For those who have seen the room, half the joy of this movie is in seeing key moments coming into being or re-enacted with an attention to detail that is simply astonishing (a sequence of side by side scene comparisons during the end credits not only attest to this but raise the tantalising prospect that Franco and co may just have made a shot-for-shot remake of the whole movie as the ultimate bonus feature) but the film is well crafted and balanced enough to captivate and entertain even if you haven’t seen the movie at the heart of all the drama. Of course, if you haven’t seen the original, you might be tempted to conclude “The Disaster Artist” is exaggerating for comic effect but trust me, they are not.
With the movie rounded out by a star-studded cast including the likes of Zac Efron, Josh Hutcherson, Brian Cranston, Seth Rogen and many others, it’s not hard to see how fondly “The Room” is regarded by the very industry it was made to impress. “The Disaster Artist” confirms once and for all that Wiseau has finally achieved everything he wanted to by making the film, just – by every conceivable measure – not the way he’d intended.

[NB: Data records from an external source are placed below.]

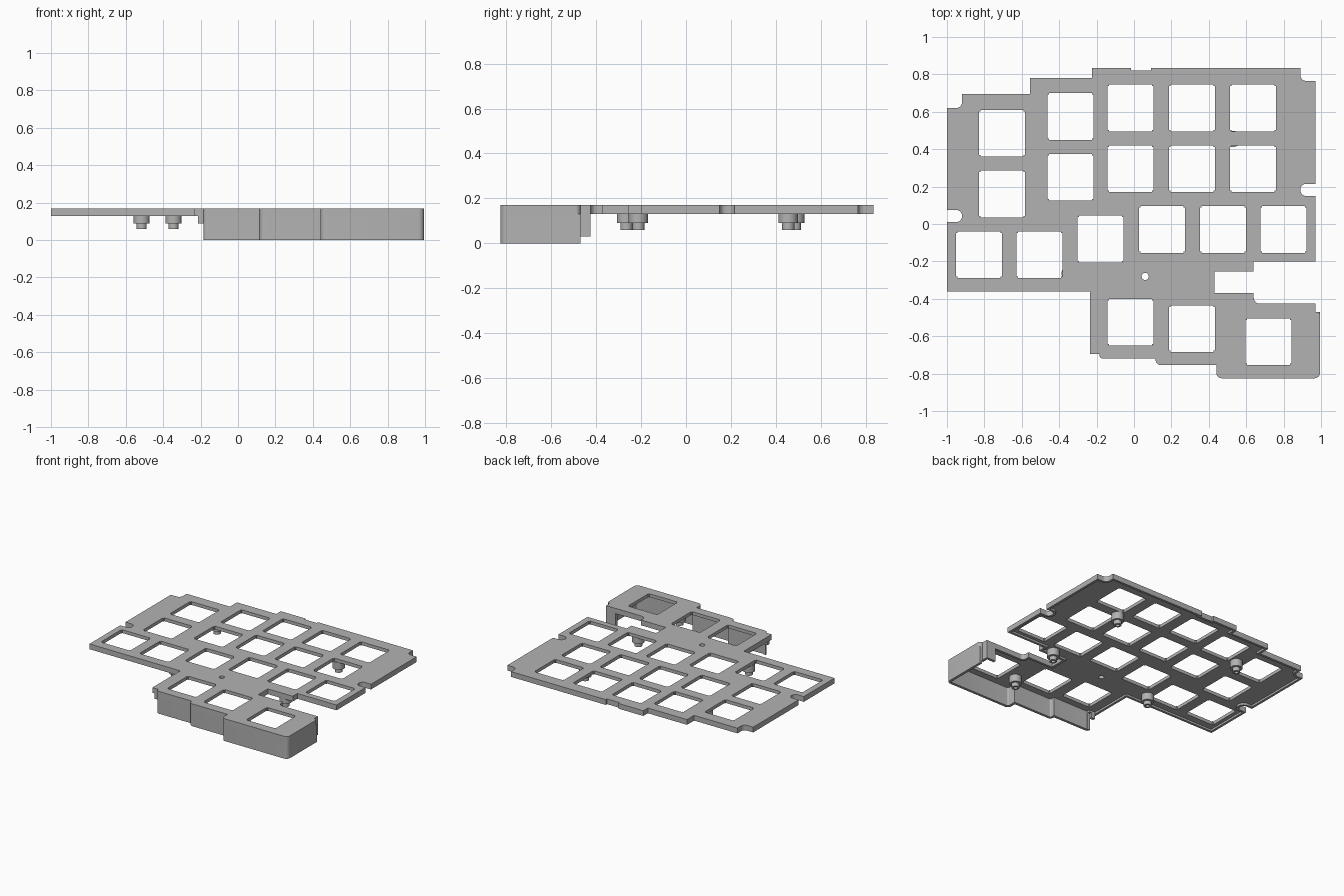
import bpy, bmesh, math
from mathutils import Vector

if "Cube" in bpy.data.objects:
    bpy.data.objects.remove(bpy.data.objects["Cube"], do_unlink=True)

grey = bpy.data.materials.new("plain_grey")
grey.use_nodes = True
grey.diffuse_color = (0.45, 0.45, 0.45, 1)
grey.node_tree.nodes["Principled BSDF"].inputs["Base Color"].default_value = grey.diffuse_color


def fillet(corners, closed=True, steps=6):
    """Round the right-angled corners that carry a radius as third value."""
    pts = []
    n = len(corners)
    for i, c in enumerate(corners):
        p = Vector(c[:2])
        if len(c) < 3 or (not closed and i in (0, n - 1)):
            pts.append(p)
            continue
        r = c[2]
        u = (Vector(corners[i - 1][:2]) - p).normalized()
        v = (Vector(corners[(i + 1) % n][:2]) - p).normalized()
        centre = p + (u + v) * r
        for k in range(steps + 1):
            t = k / steps * math.pi / 2
            pts.append(centre - (v * math.cos(t) + u * math.sin(t)) * r)
    return pts


def inset(pts, d, closed=True):
    """Mitred offset to the left of the direction of travel."""
    out = []
    n = len(pts)
    for i, p in enumerate(pts):
        a = (p - pts[i - 1]).normalized()
        b = (pts[(i + 1) % n] - p).normalized()
        if not closed and i == 0:
            a = b
        if not closed and i == n - 1:
            b = a
        na, nb = Vector((-a.y, a.x)), Vector((-b.y, b.x))
        out.append(p + (na + nb) * d / (1 + na.dot(nb)))
    return out


def slab(name, loops, z0, z1, smooth=False):
    """Filled flat outline, with inner loops as holes, extruded from z0 to z1."""
    curve = bpy.data.curves.new(name, "CURVE")
    curve.dimensions = "2D"
    curve.fill_mode = "BOTH"
    curve.extrude = (z1 - z0) / 2
    for loop in loops:
        s = curve.splines.new("POLY")
        s.points.add(len(loop) - 1)
        for point, p in zip(s.points, loop):
            point.co = (p[0], p[1], 0, 1)
        s.use_cyclic_u = True
    temp = bpy.data.objects.new(name + "_outline", curve)
    bpy.context.collection.objects.link(temp)
    deps = bpy.context.evaluated_depsgraph_get()
    mesh = bpy.data.meshes.new_from_object(temp.evaluated_get(deps))
    bpy.data.objects.remove(temp, do_unlink=True)
    bm = bmesh.new()
    bm.from_mesh(mesh)
    bmesh.ops.remove_doubles(bm, verts=bm.verts, dist=0.0001)
    bmesh.ops.translate(bm, verts=bm.verts, vec=(0, 0, (z0 + z1) / 2))
    bmesh.ops.recalc_face_normals(bm, faces=bm.faces)
    for f in bm.faces:
        f.smooth = False
    bm.to_mesh(mesh)
    bm.free()
    mesh.materials.clear()
    mesh.materials.append(grey)
    obj = bpy.data.objects.new(name, mesh)
    bpy.context.collection.objects.link(obj)
    if smooth:
        bpy.ops.object.select_all(action="DESELECT")
        obj.select_set(True)
        bpy.context.view_layer.objects.active = obj
        bpy.ops.object.shade_smooth_by_angle(angle=math.radians(35))
    return obj


def circle(x, y, r, n=32):
    return [(x + r * math.cos(k * math.tau / n), y + r * math.sin(k * math.tau / n)) for k in range(n)]


def key_hole(x, y, h=0.123, k=0.125, e=0.008):
    """Square opening with small stepped corners."""
    quarter = [(h, k - e), (h - e, k - e), (h - e, k)]
    pts = quarter + [(-a, b) for a, b in reversed(quarter)]
    pts += [(-a, -b) for a, b in pts]
    return [(x + a, y + b) for a, b in pts]


def ribbon(corners, thickness):
    path = fillet(corners, closed=False)
    return path + inset(path, thickness, closed=False)[::-1]


R = 0.03
TOP, UNDER, RIM = 0.17, 0.145, 0.13

# Outline corners, anticlockwise: left side, thumb front, right side, back
left_side = [(-0.92, 0.695), (-0.92, 0.62, R), (-1, 0.62), (-1, 0.075), (-0.92, 0.075, R),
             (-0.92, 0.01, R), (-1, 0.01), (-1, -0.36), (-0.235, -0.36), (-0.235, -0.695)]
thumb_front = [(-0.185, -0.695), (-0.185, -0.72, 0.02), (0.115, -0.72), (0.115, -0.755, R),
               (0.44, -0.755), (0.44, -0.825, R), (0.995, -0.825, R), (0.995, -0.47, 0.02)]
right_side = [(0.97, -0.47), (0.97, -0.425), (0.64, -0.425, R), (0.64, -0.37), (0.43, -0.37),
              (0.43, -0.255), (0.64, -0.255), (0.64, -0.2), (0.97, -0.2), (0.97, 0.15),
              (0.89, 0.15, R), (0.89, 0.215, R), (0.97, 0.215)]
back_side = [(0.97, 0.765), (0.89, 0.765, R), (0.89, 0.835), (0.09, 0.835), (0.09, 0.82),
             (-0.015, 0.82), (-0.015, 0.835), (-0.225, 0.835), (-0.225, 0.78),
             (-0.555, 0.78), (-0.555, 0.695)]
outline = fillet(left_side + thumb_front + right_side + back_side)

# Key positions: upper columns, lower row, thumb cluster
keys = [(-0.705, 0.485), (-0.705, 0.16), (-0.34, 0.575), (-0.34, 0.25)]
keys += [(x, y) for x in (-0.02, 0.31, 0.635) for y in (0.62, 0.295)]
keys += [(-0.83, -0.165), (-0.505, -0.165), (-0.18, -0.08)]
keys += [(x, -0.03) for x in (0.15, 0.475, 0.8)]
keys += [(-0.02, -0.525), (0.31, -0.56), (0.72, -0.63)]

# Top plate and the shallow rim beneath its edge
slab("key_plate", [outline] + [key_hole(x, y) for x, y in keys] + [circle(0.06, -0.28, 0.019)], UNDER, TOP)
slab("edge_rim", [outline, inset(outline, 0.018)], RIM, UNDER)

# Deep skirt around the thumb cluster with its two short end walls
slab("thumb_skirt", [ribbon(thumb_front, 0.02)], 0, RIM, smooth=True)
slab("skirt_left_end", [ribbon([(-0.215, -0.695), (-0.185, -0.695)], 0.02)], 0.09, RIM)
slab("skirt_right_end", [ribbon([(0.99, -0.47), (0.97, -0.47), (0.97, -0.425), (0.89, -0.425)], 0.02)], 0.03, RIM)

# Stepped screw posts under the plate
posts = [(-0.345, -0.265), (-0.515, 0.485), (0.53, 0.455), (0.55, -0.212), (0.515, -0.66)]
for i, (x, y) in enumerate(posts, 1):
    bore = circle(x, y, 0.014)
    slab(f"post_collar_{i}", [circle(x, y, 0.043), bore], 0.09, UNDER, smooth=True)
    slab(f"post_tip_{i}", [circle(x, y, 0.027), bore], 0.06, 0.09, smooth=True)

He even gets to appear in a critically lauded Hollywood production thanks to a post-credits stinger which means you need to stay in your seat until the very end.
“The Room” may be a work of accidental, unintentional genius but “The Disaster Artist” is a deliberate, joyous triumph.